Pathways to Childlessness in the United States: A Group-Based Analysis of Employment and Marital Union Trajectories
Ozcan Tunalilar, University of Florida
Robert G. White, University of Florida
The rate of permanent childlessness has been increasing in the United States for the last three decades. To identify distinct origins of childlessness, I examine lifetime patterns of education, employment and marriage between the ages of 18 and 44. Using data from the National Longitudinal Survey of Youth (1979-2010), I identify trajectories of educational attainment, labor force attachment and marital status separately for men and women, and link them to likelihood of remaining childless. White, never-married men and women are more likely to remain childless. Family background has differential effects for remaining childless by sex. Early transition to labor force was highly influential for women’s likelihood of remaining childless but not for men’s. The reverse was true for the effect of timing of first marriage.
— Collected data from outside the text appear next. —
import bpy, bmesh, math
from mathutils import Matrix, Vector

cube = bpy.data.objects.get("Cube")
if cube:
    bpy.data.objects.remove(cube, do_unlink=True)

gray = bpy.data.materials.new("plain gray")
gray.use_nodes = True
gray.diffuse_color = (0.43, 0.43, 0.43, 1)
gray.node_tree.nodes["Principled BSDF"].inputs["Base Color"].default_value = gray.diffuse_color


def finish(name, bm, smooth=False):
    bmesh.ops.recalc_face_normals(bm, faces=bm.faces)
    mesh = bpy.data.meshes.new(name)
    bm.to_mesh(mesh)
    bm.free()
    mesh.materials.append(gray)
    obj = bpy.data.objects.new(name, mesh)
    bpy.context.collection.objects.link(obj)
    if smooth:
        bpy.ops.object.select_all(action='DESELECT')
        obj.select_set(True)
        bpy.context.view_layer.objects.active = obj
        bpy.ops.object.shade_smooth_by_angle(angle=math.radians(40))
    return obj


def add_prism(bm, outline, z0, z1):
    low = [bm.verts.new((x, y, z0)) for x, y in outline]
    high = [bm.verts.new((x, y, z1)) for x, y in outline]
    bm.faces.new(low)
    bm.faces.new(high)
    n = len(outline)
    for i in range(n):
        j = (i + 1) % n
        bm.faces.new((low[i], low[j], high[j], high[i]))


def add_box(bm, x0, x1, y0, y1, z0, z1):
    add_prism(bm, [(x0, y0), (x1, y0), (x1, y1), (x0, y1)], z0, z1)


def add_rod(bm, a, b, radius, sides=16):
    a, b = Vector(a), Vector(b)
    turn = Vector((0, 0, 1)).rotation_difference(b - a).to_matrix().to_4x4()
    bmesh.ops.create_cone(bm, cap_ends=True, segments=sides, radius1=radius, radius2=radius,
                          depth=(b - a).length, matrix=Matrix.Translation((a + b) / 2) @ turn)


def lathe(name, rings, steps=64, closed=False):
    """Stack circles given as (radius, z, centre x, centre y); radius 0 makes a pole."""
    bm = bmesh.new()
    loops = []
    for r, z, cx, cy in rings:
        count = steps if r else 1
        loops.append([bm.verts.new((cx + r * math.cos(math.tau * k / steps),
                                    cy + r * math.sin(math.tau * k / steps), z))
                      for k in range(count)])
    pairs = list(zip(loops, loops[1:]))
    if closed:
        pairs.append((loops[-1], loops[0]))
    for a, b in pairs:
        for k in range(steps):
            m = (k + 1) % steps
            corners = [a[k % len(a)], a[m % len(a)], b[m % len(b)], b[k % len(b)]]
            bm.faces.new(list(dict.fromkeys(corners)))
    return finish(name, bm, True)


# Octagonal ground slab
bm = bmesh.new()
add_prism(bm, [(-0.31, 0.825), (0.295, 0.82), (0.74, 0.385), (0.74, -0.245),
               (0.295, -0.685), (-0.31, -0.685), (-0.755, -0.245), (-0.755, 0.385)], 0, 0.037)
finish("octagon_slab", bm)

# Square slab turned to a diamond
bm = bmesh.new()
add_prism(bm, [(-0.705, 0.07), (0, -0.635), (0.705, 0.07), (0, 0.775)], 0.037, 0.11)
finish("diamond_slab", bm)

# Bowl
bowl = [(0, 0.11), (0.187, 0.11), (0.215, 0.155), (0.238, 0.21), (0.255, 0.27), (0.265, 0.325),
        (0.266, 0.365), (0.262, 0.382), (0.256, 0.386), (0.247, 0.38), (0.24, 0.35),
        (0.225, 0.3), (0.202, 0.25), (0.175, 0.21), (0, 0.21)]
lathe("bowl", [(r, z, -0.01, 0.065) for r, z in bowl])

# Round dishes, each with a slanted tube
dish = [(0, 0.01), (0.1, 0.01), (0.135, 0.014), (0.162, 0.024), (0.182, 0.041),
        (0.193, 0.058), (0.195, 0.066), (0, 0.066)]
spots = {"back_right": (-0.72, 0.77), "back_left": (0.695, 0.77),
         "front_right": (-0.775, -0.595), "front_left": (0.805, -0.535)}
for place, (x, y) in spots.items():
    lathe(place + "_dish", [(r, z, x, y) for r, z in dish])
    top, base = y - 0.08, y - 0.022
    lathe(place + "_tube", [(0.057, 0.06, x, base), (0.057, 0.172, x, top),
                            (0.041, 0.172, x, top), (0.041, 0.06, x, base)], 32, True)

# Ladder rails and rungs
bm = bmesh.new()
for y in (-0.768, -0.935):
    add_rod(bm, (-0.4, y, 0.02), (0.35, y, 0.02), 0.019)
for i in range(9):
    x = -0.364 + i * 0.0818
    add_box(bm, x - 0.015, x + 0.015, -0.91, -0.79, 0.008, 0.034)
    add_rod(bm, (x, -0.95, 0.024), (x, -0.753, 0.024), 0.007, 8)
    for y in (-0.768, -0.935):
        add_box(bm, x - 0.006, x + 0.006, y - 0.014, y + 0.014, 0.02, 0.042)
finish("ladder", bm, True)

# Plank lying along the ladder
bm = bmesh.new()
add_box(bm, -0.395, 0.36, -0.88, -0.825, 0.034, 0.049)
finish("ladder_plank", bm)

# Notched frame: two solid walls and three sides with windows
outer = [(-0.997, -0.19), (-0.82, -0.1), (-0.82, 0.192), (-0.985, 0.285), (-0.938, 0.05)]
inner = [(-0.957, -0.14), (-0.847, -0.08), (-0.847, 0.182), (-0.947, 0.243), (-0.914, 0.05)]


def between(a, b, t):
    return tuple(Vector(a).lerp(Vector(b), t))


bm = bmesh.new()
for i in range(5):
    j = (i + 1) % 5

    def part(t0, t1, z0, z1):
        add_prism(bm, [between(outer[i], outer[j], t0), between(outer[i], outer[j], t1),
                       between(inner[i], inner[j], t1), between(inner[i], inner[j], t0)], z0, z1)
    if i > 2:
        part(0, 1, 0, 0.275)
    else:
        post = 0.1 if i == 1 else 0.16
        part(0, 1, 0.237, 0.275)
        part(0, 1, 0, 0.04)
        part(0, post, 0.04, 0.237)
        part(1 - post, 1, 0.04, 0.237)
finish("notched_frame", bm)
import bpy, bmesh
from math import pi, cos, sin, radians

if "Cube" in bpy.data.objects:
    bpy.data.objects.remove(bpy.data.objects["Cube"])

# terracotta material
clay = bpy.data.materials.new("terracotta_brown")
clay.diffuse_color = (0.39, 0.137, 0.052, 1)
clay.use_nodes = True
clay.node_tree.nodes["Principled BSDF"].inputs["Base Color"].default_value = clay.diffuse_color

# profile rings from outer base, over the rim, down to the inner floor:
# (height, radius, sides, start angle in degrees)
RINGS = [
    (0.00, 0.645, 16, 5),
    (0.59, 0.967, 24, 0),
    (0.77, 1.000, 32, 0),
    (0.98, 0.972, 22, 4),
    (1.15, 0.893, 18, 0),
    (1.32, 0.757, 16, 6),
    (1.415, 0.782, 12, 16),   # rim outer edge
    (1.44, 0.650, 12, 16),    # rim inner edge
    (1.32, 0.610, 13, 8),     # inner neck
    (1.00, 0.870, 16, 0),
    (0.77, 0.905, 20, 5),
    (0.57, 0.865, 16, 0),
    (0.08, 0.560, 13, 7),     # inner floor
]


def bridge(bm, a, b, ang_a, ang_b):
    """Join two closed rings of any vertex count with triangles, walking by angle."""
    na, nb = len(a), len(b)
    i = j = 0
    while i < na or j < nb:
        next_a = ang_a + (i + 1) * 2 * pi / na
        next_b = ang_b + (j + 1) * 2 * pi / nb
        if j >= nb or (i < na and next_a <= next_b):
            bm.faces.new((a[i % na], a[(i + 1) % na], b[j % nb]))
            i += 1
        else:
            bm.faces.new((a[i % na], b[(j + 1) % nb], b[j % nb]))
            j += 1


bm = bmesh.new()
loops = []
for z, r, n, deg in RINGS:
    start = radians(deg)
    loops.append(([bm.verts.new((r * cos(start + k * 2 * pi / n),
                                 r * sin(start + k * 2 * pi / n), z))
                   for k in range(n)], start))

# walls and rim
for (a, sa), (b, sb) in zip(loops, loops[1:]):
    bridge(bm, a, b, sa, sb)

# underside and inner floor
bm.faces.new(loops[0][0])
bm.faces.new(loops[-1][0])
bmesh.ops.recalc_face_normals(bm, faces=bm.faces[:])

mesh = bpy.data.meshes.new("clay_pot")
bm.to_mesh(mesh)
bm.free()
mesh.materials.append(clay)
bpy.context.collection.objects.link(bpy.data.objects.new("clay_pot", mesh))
The distinct trajectories men and women follow to childlessness illustrates the lifelong patterns of accumulating risks for childlessness.
Presented in Session 189: Life Course Perspectives on Fertility